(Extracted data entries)
Segment Open
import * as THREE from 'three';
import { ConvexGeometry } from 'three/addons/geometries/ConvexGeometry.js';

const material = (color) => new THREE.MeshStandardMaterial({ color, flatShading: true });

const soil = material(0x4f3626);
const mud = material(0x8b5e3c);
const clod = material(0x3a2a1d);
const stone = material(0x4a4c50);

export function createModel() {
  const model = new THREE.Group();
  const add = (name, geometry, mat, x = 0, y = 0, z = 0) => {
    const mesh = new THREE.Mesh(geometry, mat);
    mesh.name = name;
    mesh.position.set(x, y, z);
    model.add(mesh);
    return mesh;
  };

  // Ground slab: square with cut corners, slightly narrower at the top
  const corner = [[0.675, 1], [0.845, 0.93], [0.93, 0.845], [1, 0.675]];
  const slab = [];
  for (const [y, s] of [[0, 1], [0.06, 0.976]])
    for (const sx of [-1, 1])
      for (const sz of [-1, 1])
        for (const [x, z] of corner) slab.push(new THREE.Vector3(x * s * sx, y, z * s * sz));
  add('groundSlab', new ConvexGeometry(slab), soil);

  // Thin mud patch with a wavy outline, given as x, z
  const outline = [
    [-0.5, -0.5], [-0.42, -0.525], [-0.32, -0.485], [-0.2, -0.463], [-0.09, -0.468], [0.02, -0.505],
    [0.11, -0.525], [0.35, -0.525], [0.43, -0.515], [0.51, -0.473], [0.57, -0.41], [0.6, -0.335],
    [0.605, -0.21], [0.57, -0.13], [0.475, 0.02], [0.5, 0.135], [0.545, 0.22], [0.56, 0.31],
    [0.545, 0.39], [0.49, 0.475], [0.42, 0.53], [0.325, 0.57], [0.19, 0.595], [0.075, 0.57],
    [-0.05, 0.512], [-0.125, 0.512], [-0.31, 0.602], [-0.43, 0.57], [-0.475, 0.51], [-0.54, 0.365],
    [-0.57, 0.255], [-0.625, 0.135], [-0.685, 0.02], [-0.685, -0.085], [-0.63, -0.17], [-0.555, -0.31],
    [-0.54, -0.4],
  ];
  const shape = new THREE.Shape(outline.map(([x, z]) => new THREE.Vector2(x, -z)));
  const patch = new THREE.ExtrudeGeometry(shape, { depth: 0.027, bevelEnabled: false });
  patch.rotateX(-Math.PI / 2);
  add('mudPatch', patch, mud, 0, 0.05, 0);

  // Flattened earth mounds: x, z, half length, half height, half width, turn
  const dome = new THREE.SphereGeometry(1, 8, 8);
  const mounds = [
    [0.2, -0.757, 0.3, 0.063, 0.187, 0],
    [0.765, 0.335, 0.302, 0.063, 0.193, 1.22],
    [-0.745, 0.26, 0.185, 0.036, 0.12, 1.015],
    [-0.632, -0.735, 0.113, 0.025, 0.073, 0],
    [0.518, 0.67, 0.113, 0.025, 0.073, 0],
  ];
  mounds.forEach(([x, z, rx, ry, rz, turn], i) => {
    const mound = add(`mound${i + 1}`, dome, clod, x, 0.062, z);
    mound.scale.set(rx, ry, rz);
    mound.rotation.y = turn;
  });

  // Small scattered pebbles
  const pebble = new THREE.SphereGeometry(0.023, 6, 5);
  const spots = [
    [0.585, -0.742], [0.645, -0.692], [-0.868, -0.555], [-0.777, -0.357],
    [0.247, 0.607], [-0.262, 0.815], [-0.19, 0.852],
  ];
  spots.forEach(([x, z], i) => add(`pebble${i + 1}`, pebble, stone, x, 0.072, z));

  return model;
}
Segment Closed
■ **WHAT YOU ARE ASKED TO DO**:
Please type the entries above out again exactly.

■ **EXERCISE ANSWER**:
import * as THREE from 'three';
import { ConvexGeometry } from 'three/addons/geometries/ConvexGeometry.js';

const material = (color) => new THREE.MeshStandardMaterial({ color, flatShading: true });

const soil = material(0x4f3626);
const mud = material(0x8b5e3c);
const clod = material(0x3a2a1d);
const stone = material(0x4a4c50);

export function createModel() {
  const model = new THREE.Group();
  const add = (name, geometry, mat, x = 0, y = 0, z = 0) => {
    const mesh = new THREE.Mesh(geometry, mat);
    mesh.name = name;
    mesh.position.set(x, y, z);
    model.add(mesh);
    return mesh;
  };

  // Ground slab: square with cut corners, slightly narrower at the top
  const corner = [[0.675, 1], [0.845, 0.93], [0.93, 0.845], [1, 0.675]];
  const slab = [];
  for (const [y, s] of [[0, 1], [0.06, 0.976]])
    for (const sx of [-1, 1])
      for (const sz of [-1, 1])
        for (const [x, z] of corner) slab.push(new THREE.Vector3(x * s * sx, y, z * s * sz));
  add('groundSlab', new ConvexGeometry(slab), soil);

  // Thin mud patch with a wavy outline, given as x, z
  const outline = [
    [-0.5, -0.5], [-0.42, -0.525], [-0.32, -0.485], [-0.2, -0.463], [-0.09, -0.468], [0.02, -0.505],
    [0.11, -0.525], [0.35, -0.525], [0.43, -0.515], [0.51, -0.473], [0.57, -0.41], [0.6, -0.335],
    [0.605, -0.21], [0.57, -0.13], [0.475, 0.02], [0.5, 0.135], [0.545, 0.22], [0.56, 0.31],
    [0.545, 0.39], [0.49, 0.475], [0.42, 0.53], [0.325, 0.57], [0.19, 0.595], [0.075, 0.57],
    [-0.05, 0.512], [-0.125, 0.512], [-0.31, 0.602], [-0.43, 0.57], [-0.475, 0.51], [-0.54, 0.365],
    [-0.57, 0.255], [-0.625, 0.135], [-0.685, 0.02], [-0.685, -0.085], [-0.63, -0.17], [-0.555, -0.31],
    [-0.54, -0.4],
  ];
  const shape = new THREE.Shape(outline.map(([x, z]) => new THREE.Vector2(x, -z)));
  const patch = new THREE.ExtrudeGeometry(shape, { depth: 0.027, bevelEnabled: false });
  patch.rotateX(-Math.PI / 2);
  add('mudPatch', patch, mud, 0, 0.05, 0);

  // Flattened earth mounds: x, z, half length, half height, half width, turn
  const dome = new THREE.SphereGeometry(1, 8, 8);
  const mounds = [
    [0.2, -0.757, 0.3, 0.063, 0.187, 0],
    [0.765, 0.335, 0.302, 0.063, 0.193, 1.22],
    [-0.745, 0.26, 0.185, 0.036, 0.12, 1.015],
    [-0.632, -0.735, 0.113, 0.025, 0.073, 0],
    [0.518, 0.67, 0.113, 0.025, 0.073, 0],
  ];
  mounds.forEach(([x, z, rx, ry, rz, turn], i) => {
    const mound = add(`mound${i + 1}`, dome, clod, x, 0.062, z);
    mound.scale.set(rx, ry, rz);
    mound.rotation.y = turn;
  });

  // Small scattered pebbles
  const pebble = new THREE.SphereGeometry(0.023, 6, 5);
  const spots = [
    [0.585, -0.742], [0.645, -0.692], [-0.868, -0.555], [-0.777, -0.357],
    [0.247, 0.607], [-0.262, 0.815], [-0.19, 0.852],
  ];
  spots.forEach(([x, z], i) => add(`pebble${i + 1}`, pebble, stone, x, 0.072, z));

  return model;
}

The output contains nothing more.